As use of the Internet becomes more widespread, more people will obtain intellectual property rights in Web sites they create and domain names they own. Are these considered assets for the purpose of bankruptcy?
Under the bankruptcy code, any intellectual property rights of a debtor are considered property of the bankruptcy estate.
However, the bankruptcy code does not determine the scope of intellectual property rights, which are defined in copyright law, trademark law, or patent law. Under these laws, Web sites and domain names have various copyright and trademark rights. If a debtor owns those intellectual property rights in the Web site, they will be considered part of the bankruptcy estate.
Factors to Consider
Determining the value of a particular intellectual property right, such as the value of a Web site or domain name, is somewhat difficult. Many factors must be considered:
Whether the domain name or Web site is in use
Whether it is generating income and how much
Whether the Web site or domain name has value and is in a market that generates advertising income from other businesses
In the bankruptcy context, treatment of Web sites and domain names as assets of the debtor remain are uncertain. These items are intangible, with no easily ascertainable value, particularly where a Web site and domain name are personal in nature and not for profit. In this case, the bankruptcy trustee may believe the value, if any, is negligible.
However, where the Web site and domain name are owned and operated by a debtor in connection with his or her business, there may be significant value.
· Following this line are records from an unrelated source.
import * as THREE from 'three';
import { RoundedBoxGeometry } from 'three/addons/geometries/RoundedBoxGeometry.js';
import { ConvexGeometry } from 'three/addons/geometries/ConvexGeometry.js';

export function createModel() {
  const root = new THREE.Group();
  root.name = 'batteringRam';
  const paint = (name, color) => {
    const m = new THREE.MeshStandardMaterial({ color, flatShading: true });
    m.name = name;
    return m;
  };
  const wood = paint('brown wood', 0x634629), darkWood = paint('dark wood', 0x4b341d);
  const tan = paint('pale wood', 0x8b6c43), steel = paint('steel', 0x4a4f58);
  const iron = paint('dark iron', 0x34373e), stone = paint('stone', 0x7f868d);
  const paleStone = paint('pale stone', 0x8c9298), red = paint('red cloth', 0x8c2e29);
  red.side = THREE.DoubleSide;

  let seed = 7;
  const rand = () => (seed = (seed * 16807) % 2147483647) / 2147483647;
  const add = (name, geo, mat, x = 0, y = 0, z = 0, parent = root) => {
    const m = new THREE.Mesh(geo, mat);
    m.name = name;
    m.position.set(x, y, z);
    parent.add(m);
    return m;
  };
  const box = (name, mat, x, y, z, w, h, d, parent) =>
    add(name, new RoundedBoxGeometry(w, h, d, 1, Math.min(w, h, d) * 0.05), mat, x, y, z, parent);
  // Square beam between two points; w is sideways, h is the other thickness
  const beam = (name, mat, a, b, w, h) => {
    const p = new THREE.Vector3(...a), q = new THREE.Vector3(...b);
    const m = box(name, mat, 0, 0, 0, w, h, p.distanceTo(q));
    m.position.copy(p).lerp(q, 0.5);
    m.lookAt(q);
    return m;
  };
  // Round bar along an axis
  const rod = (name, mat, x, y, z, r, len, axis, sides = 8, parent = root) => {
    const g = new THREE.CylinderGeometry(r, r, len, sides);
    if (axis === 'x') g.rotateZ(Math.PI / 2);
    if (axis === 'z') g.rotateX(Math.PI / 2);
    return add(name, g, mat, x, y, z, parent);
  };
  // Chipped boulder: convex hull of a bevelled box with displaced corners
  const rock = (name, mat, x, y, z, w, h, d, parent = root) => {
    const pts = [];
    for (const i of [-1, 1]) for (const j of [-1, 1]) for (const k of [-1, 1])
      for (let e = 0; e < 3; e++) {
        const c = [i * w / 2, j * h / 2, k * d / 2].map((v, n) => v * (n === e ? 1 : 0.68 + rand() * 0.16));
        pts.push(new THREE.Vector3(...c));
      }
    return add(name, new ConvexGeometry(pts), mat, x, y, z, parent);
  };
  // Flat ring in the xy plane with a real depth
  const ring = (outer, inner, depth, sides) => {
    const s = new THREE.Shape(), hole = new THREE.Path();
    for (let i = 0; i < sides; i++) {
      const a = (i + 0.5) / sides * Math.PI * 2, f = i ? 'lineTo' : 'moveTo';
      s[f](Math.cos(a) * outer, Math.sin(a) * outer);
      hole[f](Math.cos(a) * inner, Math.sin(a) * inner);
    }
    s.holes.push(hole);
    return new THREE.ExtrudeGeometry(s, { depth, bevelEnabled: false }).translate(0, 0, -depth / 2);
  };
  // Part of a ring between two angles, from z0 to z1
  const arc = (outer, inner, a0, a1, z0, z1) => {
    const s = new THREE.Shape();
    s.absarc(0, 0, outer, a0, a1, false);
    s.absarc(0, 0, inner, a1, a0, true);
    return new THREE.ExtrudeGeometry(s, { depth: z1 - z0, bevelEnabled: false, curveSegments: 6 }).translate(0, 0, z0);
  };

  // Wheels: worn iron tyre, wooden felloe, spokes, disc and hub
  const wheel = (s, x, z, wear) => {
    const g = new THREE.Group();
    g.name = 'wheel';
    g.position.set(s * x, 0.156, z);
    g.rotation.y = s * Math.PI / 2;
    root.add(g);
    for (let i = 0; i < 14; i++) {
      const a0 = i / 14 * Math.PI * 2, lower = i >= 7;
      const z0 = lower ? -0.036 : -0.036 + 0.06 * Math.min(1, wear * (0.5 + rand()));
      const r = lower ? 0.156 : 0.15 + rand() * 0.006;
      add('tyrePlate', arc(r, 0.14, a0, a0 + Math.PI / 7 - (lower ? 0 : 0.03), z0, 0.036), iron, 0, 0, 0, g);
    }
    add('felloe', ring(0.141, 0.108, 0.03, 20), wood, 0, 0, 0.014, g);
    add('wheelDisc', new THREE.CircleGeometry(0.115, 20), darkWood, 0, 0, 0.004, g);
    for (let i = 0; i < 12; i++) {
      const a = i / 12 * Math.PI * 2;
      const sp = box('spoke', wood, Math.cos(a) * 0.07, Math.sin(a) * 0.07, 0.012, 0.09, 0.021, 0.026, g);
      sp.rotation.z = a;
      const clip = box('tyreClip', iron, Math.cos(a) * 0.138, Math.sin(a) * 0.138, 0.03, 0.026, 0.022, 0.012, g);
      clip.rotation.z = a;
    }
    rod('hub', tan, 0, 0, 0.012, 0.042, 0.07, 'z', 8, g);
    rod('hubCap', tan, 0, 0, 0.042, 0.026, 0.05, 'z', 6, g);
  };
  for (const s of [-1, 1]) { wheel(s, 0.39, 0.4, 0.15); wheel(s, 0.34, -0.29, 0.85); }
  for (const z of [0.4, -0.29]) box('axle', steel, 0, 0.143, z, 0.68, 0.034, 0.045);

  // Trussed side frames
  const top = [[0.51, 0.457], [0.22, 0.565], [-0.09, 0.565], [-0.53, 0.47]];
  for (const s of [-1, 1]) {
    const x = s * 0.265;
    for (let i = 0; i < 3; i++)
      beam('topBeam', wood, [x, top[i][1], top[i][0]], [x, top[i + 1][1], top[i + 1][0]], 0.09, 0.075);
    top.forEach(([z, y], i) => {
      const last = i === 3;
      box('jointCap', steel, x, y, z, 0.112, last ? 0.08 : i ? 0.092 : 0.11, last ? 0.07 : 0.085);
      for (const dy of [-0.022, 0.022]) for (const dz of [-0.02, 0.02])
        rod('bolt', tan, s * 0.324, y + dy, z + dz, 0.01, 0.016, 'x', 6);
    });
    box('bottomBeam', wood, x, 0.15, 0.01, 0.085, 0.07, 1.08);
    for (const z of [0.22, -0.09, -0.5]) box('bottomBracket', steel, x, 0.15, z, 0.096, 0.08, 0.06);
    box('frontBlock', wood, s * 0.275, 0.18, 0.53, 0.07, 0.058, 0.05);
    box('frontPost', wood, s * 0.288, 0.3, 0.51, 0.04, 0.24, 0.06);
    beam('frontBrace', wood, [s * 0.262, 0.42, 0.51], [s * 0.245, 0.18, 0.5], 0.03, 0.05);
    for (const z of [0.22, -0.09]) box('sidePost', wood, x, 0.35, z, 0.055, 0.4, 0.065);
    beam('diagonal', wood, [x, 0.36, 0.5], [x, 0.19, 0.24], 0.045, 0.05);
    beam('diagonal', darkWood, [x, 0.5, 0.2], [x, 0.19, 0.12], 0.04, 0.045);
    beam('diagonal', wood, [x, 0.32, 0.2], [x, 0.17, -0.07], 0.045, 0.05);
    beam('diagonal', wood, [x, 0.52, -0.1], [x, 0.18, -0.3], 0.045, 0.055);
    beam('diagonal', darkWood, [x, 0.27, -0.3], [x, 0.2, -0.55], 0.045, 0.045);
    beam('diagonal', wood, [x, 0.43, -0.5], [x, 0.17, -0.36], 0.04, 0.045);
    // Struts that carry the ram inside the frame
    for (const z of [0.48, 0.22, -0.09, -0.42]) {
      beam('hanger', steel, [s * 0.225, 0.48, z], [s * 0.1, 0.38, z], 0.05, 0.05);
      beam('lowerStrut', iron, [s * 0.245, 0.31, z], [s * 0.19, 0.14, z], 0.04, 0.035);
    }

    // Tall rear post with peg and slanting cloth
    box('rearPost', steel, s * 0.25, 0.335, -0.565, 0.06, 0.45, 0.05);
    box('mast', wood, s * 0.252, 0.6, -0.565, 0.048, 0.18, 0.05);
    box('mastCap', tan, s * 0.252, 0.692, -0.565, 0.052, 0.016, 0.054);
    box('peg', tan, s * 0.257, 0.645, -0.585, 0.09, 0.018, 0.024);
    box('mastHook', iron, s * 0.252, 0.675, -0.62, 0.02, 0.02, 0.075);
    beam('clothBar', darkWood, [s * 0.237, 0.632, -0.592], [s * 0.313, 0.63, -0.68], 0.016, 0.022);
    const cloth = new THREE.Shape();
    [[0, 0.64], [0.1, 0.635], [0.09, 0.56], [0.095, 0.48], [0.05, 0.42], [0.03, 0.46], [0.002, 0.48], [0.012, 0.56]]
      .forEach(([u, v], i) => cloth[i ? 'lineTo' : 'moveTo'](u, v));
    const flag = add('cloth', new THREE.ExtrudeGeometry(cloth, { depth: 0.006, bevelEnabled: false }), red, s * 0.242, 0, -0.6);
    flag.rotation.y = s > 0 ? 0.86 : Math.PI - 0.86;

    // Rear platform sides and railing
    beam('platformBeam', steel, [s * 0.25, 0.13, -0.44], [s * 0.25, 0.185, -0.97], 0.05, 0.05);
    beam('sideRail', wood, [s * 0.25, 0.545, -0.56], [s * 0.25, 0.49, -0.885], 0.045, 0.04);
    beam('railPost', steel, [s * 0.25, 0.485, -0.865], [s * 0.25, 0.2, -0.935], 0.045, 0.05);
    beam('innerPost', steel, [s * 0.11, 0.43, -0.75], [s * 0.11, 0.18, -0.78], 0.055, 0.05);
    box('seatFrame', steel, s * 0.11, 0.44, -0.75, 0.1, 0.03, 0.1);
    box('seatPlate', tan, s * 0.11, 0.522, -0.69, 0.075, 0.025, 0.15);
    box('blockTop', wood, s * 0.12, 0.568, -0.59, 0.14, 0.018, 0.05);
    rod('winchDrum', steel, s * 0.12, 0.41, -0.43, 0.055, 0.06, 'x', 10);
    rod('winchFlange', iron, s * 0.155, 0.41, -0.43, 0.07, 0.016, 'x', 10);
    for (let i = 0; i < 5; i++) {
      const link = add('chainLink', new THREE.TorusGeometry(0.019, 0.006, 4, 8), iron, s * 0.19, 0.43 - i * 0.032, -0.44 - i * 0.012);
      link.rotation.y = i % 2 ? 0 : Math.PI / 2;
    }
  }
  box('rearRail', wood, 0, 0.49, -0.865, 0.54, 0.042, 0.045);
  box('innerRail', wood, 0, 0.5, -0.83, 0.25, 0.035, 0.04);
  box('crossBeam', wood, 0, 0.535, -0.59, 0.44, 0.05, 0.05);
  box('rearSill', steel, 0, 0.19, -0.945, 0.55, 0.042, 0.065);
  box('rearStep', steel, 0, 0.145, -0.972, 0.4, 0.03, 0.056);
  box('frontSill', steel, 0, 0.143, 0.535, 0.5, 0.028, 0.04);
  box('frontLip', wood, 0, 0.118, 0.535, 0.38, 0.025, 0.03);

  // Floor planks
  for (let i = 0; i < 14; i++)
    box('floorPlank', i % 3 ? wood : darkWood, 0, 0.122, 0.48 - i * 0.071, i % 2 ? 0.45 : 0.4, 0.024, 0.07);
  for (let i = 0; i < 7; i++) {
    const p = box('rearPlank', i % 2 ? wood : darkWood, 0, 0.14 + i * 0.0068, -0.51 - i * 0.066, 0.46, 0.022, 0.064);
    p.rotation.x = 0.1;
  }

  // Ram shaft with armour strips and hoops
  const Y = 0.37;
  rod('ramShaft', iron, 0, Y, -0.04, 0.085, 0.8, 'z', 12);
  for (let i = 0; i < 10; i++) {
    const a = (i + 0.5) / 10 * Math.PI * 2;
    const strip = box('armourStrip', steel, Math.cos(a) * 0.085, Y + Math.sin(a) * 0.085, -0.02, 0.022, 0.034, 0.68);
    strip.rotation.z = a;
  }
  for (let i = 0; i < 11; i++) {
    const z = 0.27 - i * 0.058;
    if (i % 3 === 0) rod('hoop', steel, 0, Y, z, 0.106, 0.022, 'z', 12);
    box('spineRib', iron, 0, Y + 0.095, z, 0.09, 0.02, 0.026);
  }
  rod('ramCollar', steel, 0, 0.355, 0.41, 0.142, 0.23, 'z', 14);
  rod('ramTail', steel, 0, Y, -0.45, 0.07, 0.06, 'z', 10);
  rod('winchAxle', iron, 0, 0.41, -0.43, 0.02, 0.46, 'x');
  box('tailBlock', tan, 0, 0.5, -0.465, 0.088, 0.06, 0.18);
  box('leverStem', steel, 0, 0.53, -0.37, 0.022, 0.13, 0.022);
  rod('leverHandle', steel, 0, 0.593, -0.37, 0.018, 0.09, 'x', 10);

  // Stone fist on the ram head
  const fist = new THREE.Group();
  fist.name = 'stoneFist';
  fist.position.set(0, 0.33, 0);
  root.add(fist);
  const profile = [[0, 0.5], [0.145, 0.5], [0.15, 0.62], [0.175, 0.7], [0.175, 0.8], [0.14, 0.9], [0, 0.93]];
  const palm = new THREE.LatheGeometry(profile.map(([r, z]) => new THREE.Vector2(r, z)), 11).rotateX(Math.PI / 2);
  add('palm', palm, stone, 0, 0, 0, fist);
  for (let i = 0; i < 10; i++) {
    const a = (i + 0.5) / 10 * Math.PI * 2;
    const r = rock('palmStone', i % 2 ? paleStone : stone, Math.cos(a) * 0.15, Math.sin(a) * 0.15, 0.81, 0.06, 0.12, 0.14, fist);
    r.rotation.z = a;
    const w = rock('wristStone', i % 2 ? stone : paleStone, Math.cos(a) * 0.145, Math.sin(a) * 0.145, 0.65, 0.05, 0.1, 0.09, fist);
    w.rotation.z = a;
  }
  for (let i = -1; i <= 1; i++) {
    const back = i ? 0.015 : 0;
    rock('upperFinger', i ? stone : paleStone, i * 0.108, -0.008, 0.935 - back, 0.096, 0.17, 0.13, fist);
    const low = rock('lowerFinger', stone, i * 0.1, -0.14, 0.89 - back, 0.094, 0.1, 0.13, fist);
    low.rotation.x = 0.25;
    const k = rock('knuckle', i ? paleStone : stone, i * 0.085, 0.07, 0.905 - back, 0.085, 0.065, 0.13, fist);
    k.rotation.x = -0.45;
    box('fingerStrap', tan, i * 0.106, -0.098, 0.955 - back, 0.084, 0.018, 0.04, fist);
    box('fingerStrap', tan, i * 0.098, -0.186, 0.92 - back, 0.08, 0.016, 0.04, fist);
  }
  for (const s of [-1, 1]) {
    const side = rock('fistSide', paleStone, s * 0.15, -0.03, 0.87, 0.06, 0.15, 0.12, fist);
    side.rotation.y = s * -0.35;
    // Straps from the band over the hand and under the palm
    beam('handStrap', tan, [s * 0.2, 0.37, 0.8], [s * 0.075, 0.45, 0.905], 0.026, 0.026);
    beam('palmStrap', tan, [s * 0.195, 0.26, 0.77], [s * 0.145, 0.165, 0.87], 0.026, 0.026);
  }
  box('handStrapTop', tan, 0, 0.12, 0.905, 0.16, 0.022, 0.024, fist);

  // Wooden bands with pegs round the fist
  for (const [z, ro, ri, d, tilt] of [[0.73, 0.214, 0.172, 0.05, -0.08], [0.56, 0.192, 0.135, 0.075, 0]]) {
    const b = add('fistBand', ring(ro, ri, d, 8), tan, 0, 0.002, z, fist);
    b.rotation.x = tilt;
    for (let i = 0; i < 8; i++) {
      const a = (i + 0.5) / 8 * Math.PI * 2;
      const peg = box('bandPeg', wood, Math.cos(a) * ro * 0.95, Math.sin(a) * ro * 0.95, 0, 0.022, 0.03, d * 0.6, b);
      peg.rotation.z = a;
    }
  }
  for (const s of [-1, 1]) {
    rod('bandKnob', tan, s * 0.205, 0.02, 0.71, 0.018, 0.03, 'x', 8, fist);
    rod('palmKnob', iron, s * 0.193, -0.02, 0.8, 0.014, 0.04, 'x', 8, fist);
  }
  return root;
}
Currently, no exemption amount exists for these types of intellectual property rights.